>>>

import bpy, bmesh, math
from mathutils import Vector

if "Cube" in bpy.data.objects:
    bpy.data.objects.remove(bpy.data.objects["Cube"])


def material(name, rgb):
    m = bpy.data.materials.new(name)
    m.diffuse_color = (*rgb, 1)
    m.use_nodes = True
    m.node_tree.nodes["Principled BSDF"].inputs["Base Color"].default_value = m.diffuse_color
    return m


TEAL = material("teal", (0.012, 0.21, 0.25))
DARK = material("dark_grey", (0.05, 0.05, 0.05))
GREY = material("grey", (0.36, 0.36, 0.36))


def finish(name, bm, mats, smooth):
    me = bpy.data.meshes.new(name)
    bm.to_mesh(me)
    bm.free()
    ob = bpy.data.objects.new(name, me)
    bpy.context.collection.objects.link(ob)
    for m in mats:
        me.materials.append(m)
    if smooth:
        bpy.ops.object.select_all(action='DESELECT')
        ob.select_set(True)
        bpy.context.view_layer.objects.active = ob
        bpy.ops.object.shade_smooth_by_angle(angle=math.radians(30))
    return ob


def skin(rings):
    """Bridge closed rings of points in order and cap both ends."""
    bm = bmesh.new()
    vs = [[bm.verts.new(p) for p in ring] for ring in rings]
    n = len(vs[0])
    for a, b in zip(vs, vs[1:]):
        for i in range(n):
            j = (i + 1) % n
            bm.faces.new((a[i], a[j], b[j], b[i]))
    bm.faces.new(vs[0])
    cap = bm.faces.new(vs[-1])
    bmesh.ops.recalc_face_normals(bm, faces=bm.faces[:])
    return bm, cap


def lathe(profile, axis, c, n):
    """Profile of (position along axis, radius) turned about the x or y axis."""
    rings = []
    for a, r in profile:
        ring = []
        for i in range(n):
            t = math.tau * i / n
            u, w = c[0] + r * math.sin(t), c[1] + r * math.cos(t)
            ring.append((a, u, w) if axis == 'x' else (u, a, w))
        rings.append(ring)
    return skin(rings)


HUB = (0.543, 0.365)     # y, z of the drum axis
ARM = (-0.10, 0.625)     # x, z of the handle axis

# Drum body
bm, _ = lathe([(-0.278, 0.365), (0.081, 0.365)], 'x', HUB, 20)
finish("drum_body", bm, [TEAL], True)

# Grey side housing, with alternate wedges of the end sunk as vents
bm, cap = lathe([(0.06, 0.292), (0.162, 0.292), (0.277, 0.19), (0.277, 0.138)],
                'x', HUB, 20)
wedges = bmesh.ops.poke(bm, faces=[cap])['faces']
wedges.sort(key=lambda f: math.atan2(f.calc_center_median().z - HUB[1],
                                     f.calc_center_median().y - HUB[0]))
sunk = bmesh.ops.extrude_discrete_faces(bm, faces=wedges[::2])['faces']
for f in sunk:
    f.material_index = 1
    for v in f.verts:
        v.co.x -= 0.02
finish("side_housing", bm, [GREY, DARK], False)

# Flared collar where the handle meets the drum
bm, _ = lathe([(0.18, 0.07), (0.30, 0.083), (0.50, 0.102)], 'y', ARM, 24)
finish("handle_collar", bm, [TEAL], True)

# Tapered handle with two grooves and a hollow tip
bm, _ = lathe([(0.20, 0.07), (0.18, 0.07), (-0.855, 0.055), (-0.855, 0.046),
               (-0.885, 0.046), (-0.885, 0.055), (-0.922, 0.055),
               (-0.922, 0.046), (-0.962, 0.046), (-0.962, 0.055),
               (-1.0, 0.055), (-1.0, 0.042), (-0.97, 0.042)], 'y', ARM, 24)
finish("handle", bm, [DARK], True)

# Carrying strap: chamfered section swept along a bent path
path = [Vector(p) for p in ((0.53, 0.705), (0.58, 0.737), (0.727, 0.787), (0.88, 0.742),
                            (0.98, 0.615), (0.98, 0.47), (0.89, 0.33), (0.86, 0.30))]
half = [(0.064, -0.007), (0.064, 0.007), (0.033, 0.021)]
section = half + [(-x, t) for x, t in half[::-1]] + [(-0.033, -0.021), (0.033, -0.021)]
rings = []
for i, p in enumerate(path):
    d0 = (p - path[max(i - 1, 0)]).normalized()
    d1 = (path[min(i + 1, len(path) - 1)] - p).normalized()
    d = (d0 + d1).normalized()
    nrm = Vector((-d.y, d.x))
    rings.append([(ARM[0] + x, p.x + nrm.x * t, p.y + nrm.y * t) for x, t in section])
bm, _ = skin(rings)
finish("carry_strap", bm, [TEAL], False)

<<<

• _WHAT TO PRODUCE_
What the answer should hold is an exact copy of each line from the one containing "d0 = (p - path[max(i" to the final line of the listing above.

• _ANSWER TO THE PROBLEM_
    d0 = (p - path[max(i - 1, 0)]).normalized()
    d1 = (path[min(i + 1, len(path) - 1)] - p).normalized()
    d = (d0 + d1).normalized()
    nrm = Vector((-d.y, d.x))
    rings.append([(ARM[0] + x, p.x + nrm.x * t, p.y + nrm.y * t) for x, t in section])
bm, _ = skin(rings)
finish("carry_strap", bm, [TEAL], False)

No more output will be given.